Over to what happened in Northern Ireland, party-by-party:
Democratic Unionist Party:
The DUP, who were hoping to go into coalition with the Conservatives until they discovered the Conservatives had gained a majority, easily retained Belfast North (by persuading the UUP to back them), and snatched back Belfast East despite the best efforts of Naomi Long, also because the UUP and TUV did not stand. However, long time DUP MP William McCrea narrowly lost South Antrim to the UUP's Danny Kinahan, maybe due to the fact the UUP is not as extreme as the DUP in some respects. Given the small Conservative majority, will the DUP MPs end up supporting them when it comes to the vote in Parliament anyway?

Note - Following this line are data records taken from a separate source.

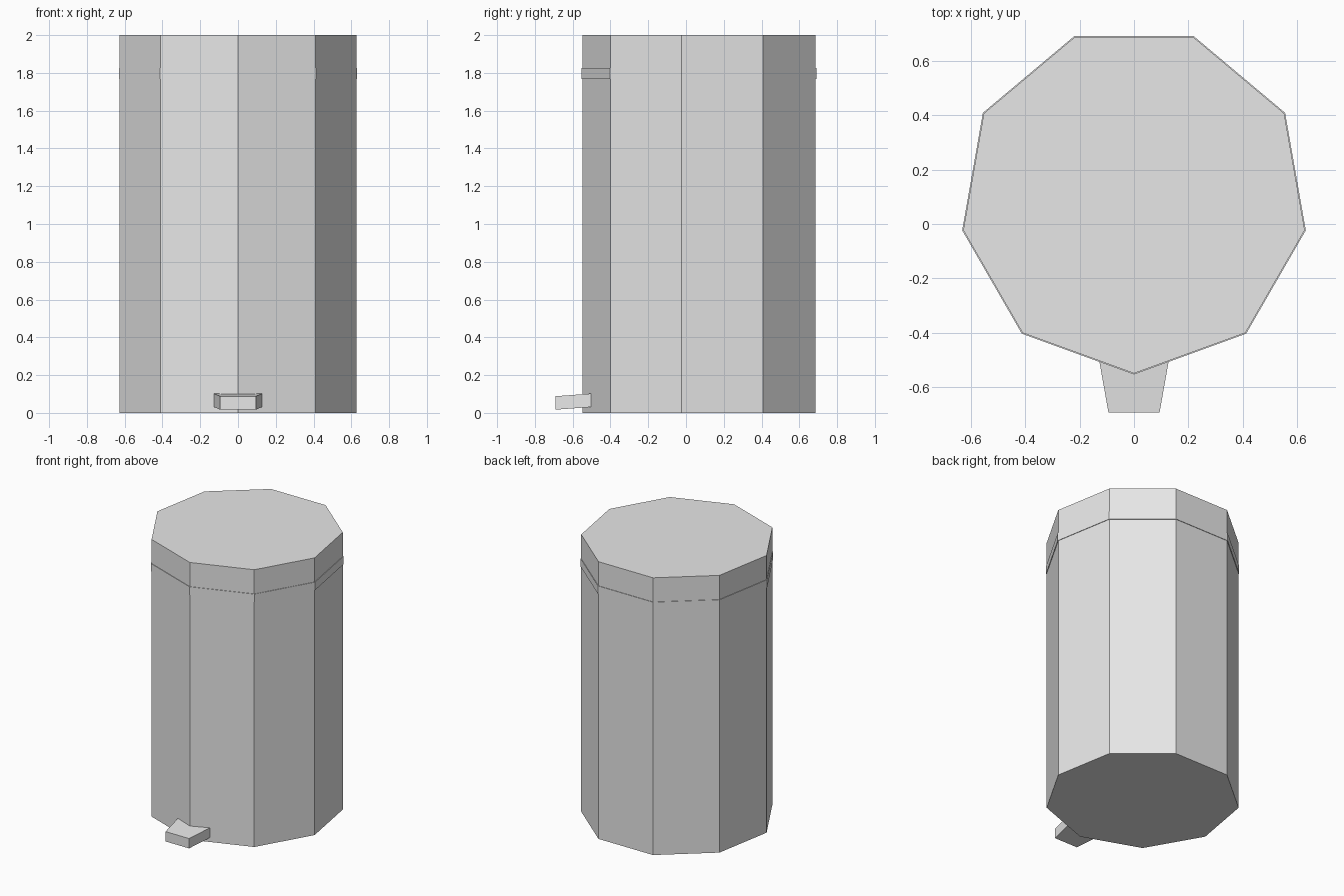
import bpy
import bmesh
from math import radians
from mathutils import Matrix

default = bpy.data.objects.get("Cube")
if default:
    bpy.data.objects.remove(default, do_unlink=True)

SIDES = 9
CENTRE_Y = 0.088

grey = bpy.data.materials.new("light grey")
grey.use_nodes = True
colour = (0.8, 0.8, 0.8, 1)
grey.diffuse_color = colour
grey.node_tree.nodes["Principled BSDF"].inputs["Base Color"].default_value = colour


def finish(name, bm):
    """Turn a bmesh into a flat-shaded grey object."""
    bmesh.ops.recalc_face_normals(bm, faces=bm.faces)
    mesh = bpy.data.meshes.new(name)
    bm.to_mesh(mesh)
    bm.free()
    mesh.materials.append(grey)
    obj = bpy.data.objects.new(name, mesh)
    bpy.context.collection.objects.link(obj)
    return obj


def nonagon(bm, radius, z):
    """Ring of vertices with one corner pointing to the front."""
    points = []
    for i in range(SIDES):
        turn = Matrix.Rotation(radians(360 / SIDES * i), 3, "Z")
        x, y, _ = turn @ Matrix.Translation((0, -radius, 0)).translation
        points.append(bm.verts.new((x, y + CENTRE_Y, z)))
    return points


def bridge(bm, lower, upper):
    for i in range(len(lower)):
        j = (i + 1) % len(lower)
        bm.faces.new((lower[i], lower[j], upper[j], upper[i]))


# Can body with flat closed ends
bm = bmesh.new()
base, top = nonagon(bm, 0.637, 0), nonagon(bm, 0.637, 2)
bridge(bm, base, top)
bm.faces.new(base)
bm.faces.new(top)
finish("can_body", bm)

# Thin raised band below the rim
bm = bmesh.new()
rings = [nonagon(bm, r, z) for r, z in
         ((0.63, 1.768), (0.641, 1.768), (0.641, 1.826), (0.63, 1.826))]
for i in range(len(rings)):
    bridge(bm, rings[i], rings[(i + 1) % len(rings)])
finish("rim_band", bm)

# Tapered foot pedal, tilted down towards its front
bm = bmesh.new()
ends = []
for y, half, low, high in ((-0.692, 0.094, 0.017, 0.088), (-0.45, 0.137, 0.035, 0.106)):
    corners = ((-half, low), (half, low), (half, high), (-half, high))
    ends.append([bm.verts.new((x, y, z)) for x, z in corners])
bridge(bm, *ends)
for end in ends:
    bm.faces.new(end)
finish("foot_pedal", bm)
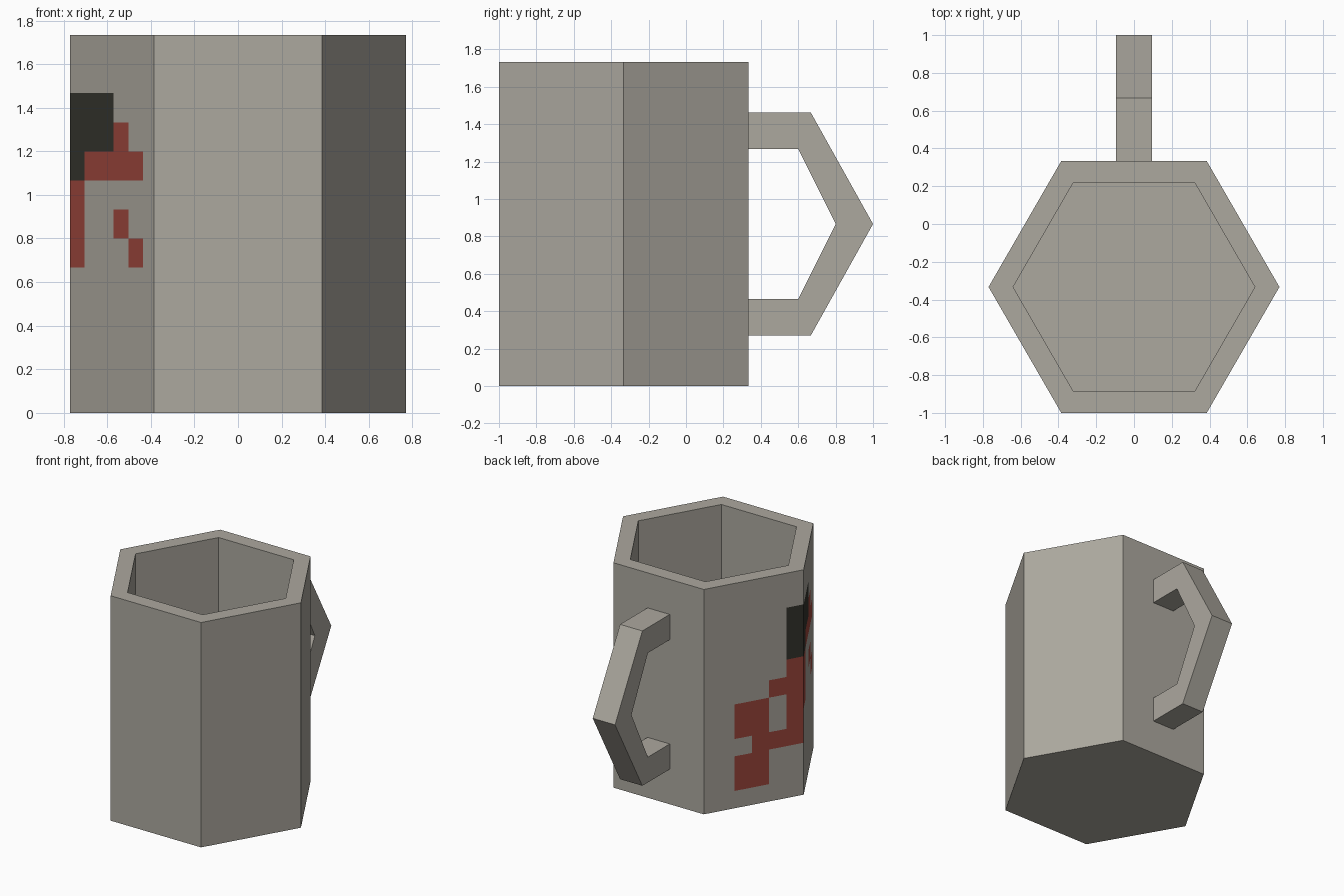
import bpy, bmesh, math
from mathutils import Vector

cube = bpy.data.objects.get("Cube")
if cube:
    bpy.data.objects.remove(cube, do_unlink=True)

CY, HEIGHT, FLOOR = -1 / 3, 1.733, 0.13
R_OUT, R_IN = 0.77, 0.64
PIXEL = HEIGHT / 13


def material(name, rgb):
    m = bpy.data.materials.new(name)
    m.use_nodes = True
    m.diffuse_color = (*rgb, 1)
    m.node_tree.nodes["Principled BSDF"].inputs["Base Color"].default_value = (*rgb, 1)
    return m


stone = material("stone grey", (0.413, 0.392, 0.345))
red = material("dull red", (0.345, 0.062, 0.046))
black = material("charcoal", (0.037, 0.037, 0.028))


def finish(name, bm, mats):
    bmesh.ops.recalc_face_normals(bm, faces=bm.faces[:])
    mesh = bpy.data.meshes.new(name)
    bm.to_mesh(mesh)
    bm.free()
    obj = bpy.data.objects.new(name, mesh)
    bpy.context.collection.objects.link(obj)
    for m in mats:
        mesh.materials.append(m)
    return obj


def hexagon(bm, radius, z):
    return [bm.verts.new((radius * math.cos(a), CY + radius * math.sin(a), z))
            for a in (math.radians(60 * i) for i in range(6))]


# Hollow six-sided cup: outer wall, rim, inner wall, floor and base
bm = bmesh.new()
rings = [hexagon(bm, R_OUT, 0), hexagon(bm, R_OUT, HEIGHT),
         hexagon(bm, R_IN, HEIGHT), hexagon(bm, R_IN, FLOOR)]
walls = {}
for level, (lo, hi) in enumerate(zip(rings, rings[1:])):
    for i in range(6):
        j = (i + 1) % 6
        face = bm.faces.new((lo[i], lo[j], hi[j], hi[i]))
        if level == 0:
            walls[i] = face
bm.faces.new(rings[0])
bm.faces.new(rings[3])

# Painted squares: top row first, columns counted from the right-hand corner
FRONT_PAINT = ["KKK..", "KKKR.", "KRRRR", "R....", "R..R.", "R...R"]
BACK_PAINT = ["K...", "K...", "K...", "R...", "RR..", "R.RR", "R.RR", "RRR.", "..RR", "..RR"]
TOP_ROW = 10
corner = Vector((-R_OUT, CY, 0))


def paint(wall, direction, pattern):
    """Cut one wall into square cells and colour them by the pattern."""
    def cut(faces, point, normal):
        edges = {e for f in faces for e in f.edges}
        verts = {v for f in faces for v in f.verts}
        res = bmesh.ops.bisect_plane(bm, geom=[*faces, *edges, *verts], dist=1e-5,
                                     plane_co=point, plane_no=normal)
        return [g for g in res["geom"] if isinstance(g, bmesh.types.BMFace)]

    cells = [wall]
    for row in range(TOP_ROW - len(pattern) + 1, TOP_ROW + 2):
        cells = cut(cells, (0, 0, row * PIXEL), (0, 0, 1))
    for col in range(1, len(pattern[0]) + 1):
        cells = cut(cells, corner + direction * col * PIXEL, direction)
    for face in cells:
        centre = face.calc_center_median()
        row = TOP_ROW - int(centre.z / PIXEL)
        col = int((centre - corner).dot(direction) / PIXEL)
        if 0 <= row < len(pattern) and col < len(pattern[0]):
            face.material_index = ".RK".index(pattern[row][col])


s, c = math.sin(math.radians(60)), 0.5
paint(walls[3], Vector((c, -s, 0)), FRONT_PAINT)
paint(walls[2], Vector((c, s, 0)), BACK_PAINT)
finish("cup", bm, (stone, red, black))

# Angular handle: a profile in the y-z plane, mirrored top to bottom
MID = HEIGHT / 2
lower = [(0.31, 0.27), (0.667, 0.27)]
inner = [(0.6, 0.465), (0.31, 0.465)]
flip = lambda pts: [(y, 2 * MID - z) for y, z in reversed(pts)]
profile = lower + [(1.0, MID)] + flip(lower) + flip(inner) + [(0.8, MID)] + inner
bm = bmesh.new()
face = bm.faces.new([bm.verts.new((-0.095, y, z)) for y, z in profile])
extruded = bmesh.ops.extrude_face_region(bm, geom=[face])
bmesh.ops.translate(bm, vec=(0.19, 0, 0),
                    verts=[g for g in extruded["geom"] if isinstance(g, bmesh.types.BMVert)])
finish("handle", bm, (stone,))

Ulster Unionist Party:
The Ulster Unionists are back in town-they gained 2 seats, one from the DUP and Fermanagh & South Tyrone from Sinn Fein by just 530 votes, due to a unionist pact which almost worked in 2010. However, they failed to gain Newry & Armagh despite the DUP standing down in their favour, or the three-way marginal of Upper Bann, and they fell sharply in Belfast South; UKIP's presence in Northern Ireland also split their vote in some cases. The fact that the NI Conservatives are no longer backing them did not make much difference, though.
Their hopes turned to disappointment-Naomi Long lost Belfast East despite increasing her vote share, and even though all Alliance candidates increased their vote share and lost fewer deposits they were not in a position to gain any other seats (somewhat close in Belfast South, however, despite not having Anna Lo as their candidate this time). They have probably depressed the UUP vote in some cases, however.
They tried, but the unionists were determined to stop them-and through pacts, the unionists managed to, by winning Fermanagh & South Tyrone from them and stopping them from winning the key marginal seat of Belfast North. The biggest swing against them was in their safest seat, Belfast West, where socialist campaigner Gerry Carroll finished second to Paul Maskey. They made little progress in other seats, either, especially Foyle and South Down (held by the SDLP).
Social Democratic & Labour Party (SDLP):
This election was a poor one for the SDLP all around. Even though they did not lose any seats, Alasdair McDonnell only narrowly held onto Belfast South with 24.5% of the vote-the very first time any MP in the UK has won a seat with less than 25% of the vote. In almost all seats in Northern Ireland, they performed worse than before, and ex-Fine Gael councillor Mary Muldoon polled the lowest ever vote for the SDLP in Belfast East-127 votes (0.3%).
UKIP did surprisingly well in Northern Ireland, retaining most of their deposits despite splitting the unionist vote. The Green Party of Northern Ireland had their best result ever, saving two deposits out of five-pity they did not stand in South Down or Strangford as they did in 2010, because they would have likely saved their deposit in South Down at least. The Northern Ireland Conservatives simply wasted their time and money, as they only saved their deposit in Strangford and polled as low as 34 votes in Belfast West (not very surprising). The TUV fell back considerably, and only saved their deposit in North Antrim (there was a swing from them to the DUP even in that instance). No independent candidate came close to saving their deposit, although Susan-Anne White, despite her notoriously extremist views, somehow managed as many as 166 votes in West Tyrone.